THE DATA: Begin

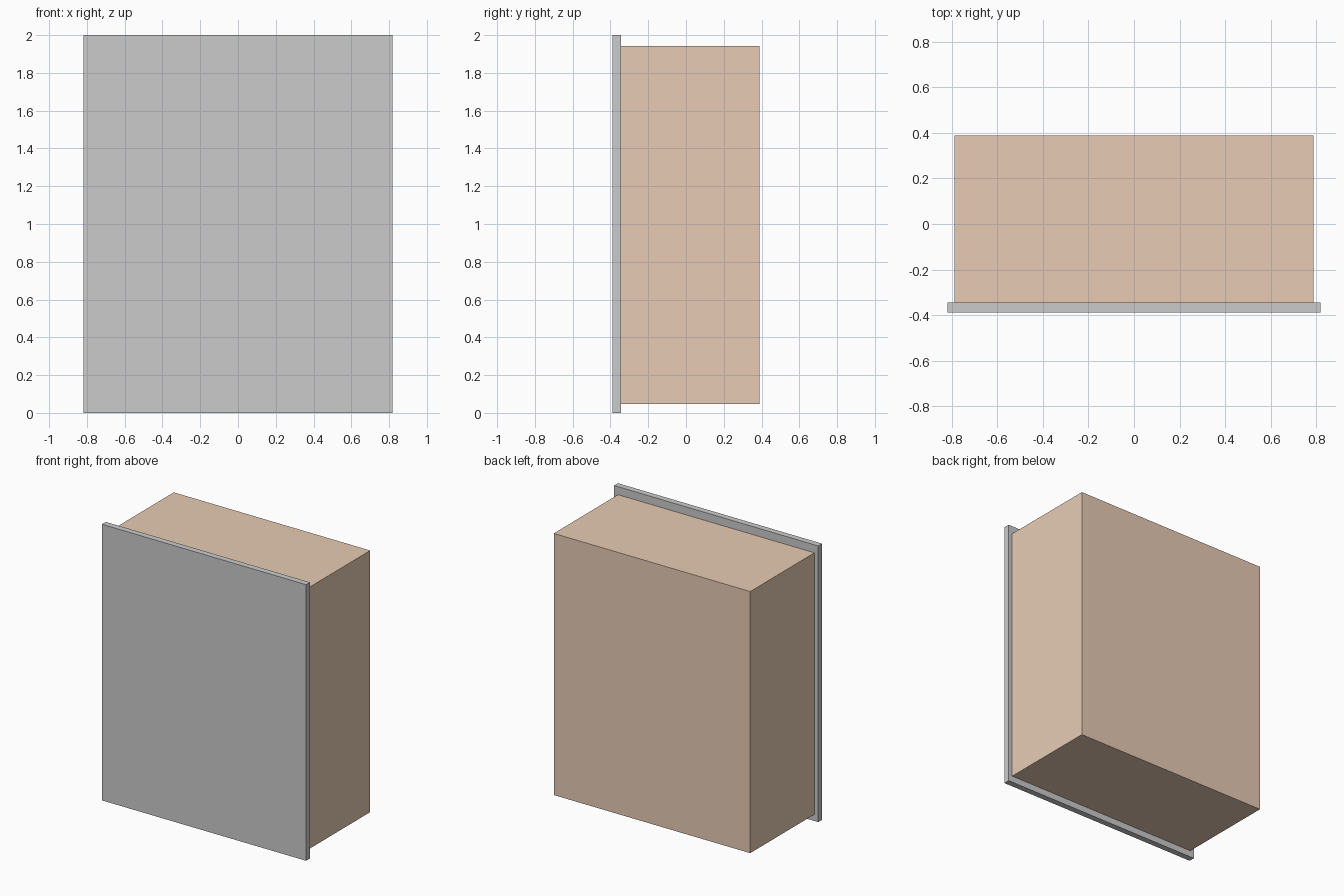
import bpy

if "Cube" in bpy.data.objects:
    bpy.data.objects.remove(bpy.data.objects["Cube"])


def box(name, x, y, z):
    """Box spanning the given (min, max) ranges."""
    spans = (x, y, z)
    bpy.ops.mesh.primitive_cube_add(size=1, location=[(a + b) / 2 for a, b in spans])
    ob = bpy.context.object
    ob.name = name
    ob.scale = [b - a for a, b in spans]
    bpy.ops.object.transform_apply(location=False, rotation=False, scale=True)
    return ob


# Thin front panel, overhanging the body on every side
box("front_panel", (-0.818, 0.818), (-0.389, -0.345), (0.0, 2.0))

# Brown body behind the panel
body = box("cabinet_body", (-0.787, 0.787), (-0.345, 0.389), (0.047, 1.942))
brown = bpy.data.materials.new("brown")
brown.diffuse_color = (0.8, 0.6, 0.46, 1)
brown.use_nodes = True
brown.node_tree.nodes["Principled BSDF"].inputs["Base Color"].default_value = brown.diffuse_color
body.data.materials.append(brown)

THE DATA: End

TASK GOAL
Without the pictures, print all of the records exactly.

WRITTEN SOLUTION
import bpy

if "Cube" in bpy.data.objects:
    bpy.data.objects.remove(bpy.data.objects["Cube"])


def box(name, x, y, z):
    """Box spanning the given (min, max) ranges."""
    spans = (x, y, z)
    bpy.ops.mesh.primitive_cube_add(size=1, location=[(a + b) / 2 for a, b in spans])
    ob = bpy.context.object
    ob.name = name
    ob.scale = [b - a for a, b in spans]
    bpy.ops.object.transform_apply(location=False, rotation=False, scale=True)
    return ob


# Thin front panel, overhanging the body on every side
box("front_panel", (-0.818, 0.818), (-0.389, -0.345), (0.0, 2.0))

# Brown body behind the panel
body = box("cabinet_body", (-0.787, 0.787), (-0.345, 0.389), (0.047, 1.942))
brown = bpy.data.materials.new("brown")
brown.diffuse_color = (0.8, 0.6, 0.46, 1)
brown.use_nodes = True
brown.node_tree.nodes["Principled BSDF"].inputs["Base Color"].default_value = brown.diffuse_color
body.data.materials.append(brown)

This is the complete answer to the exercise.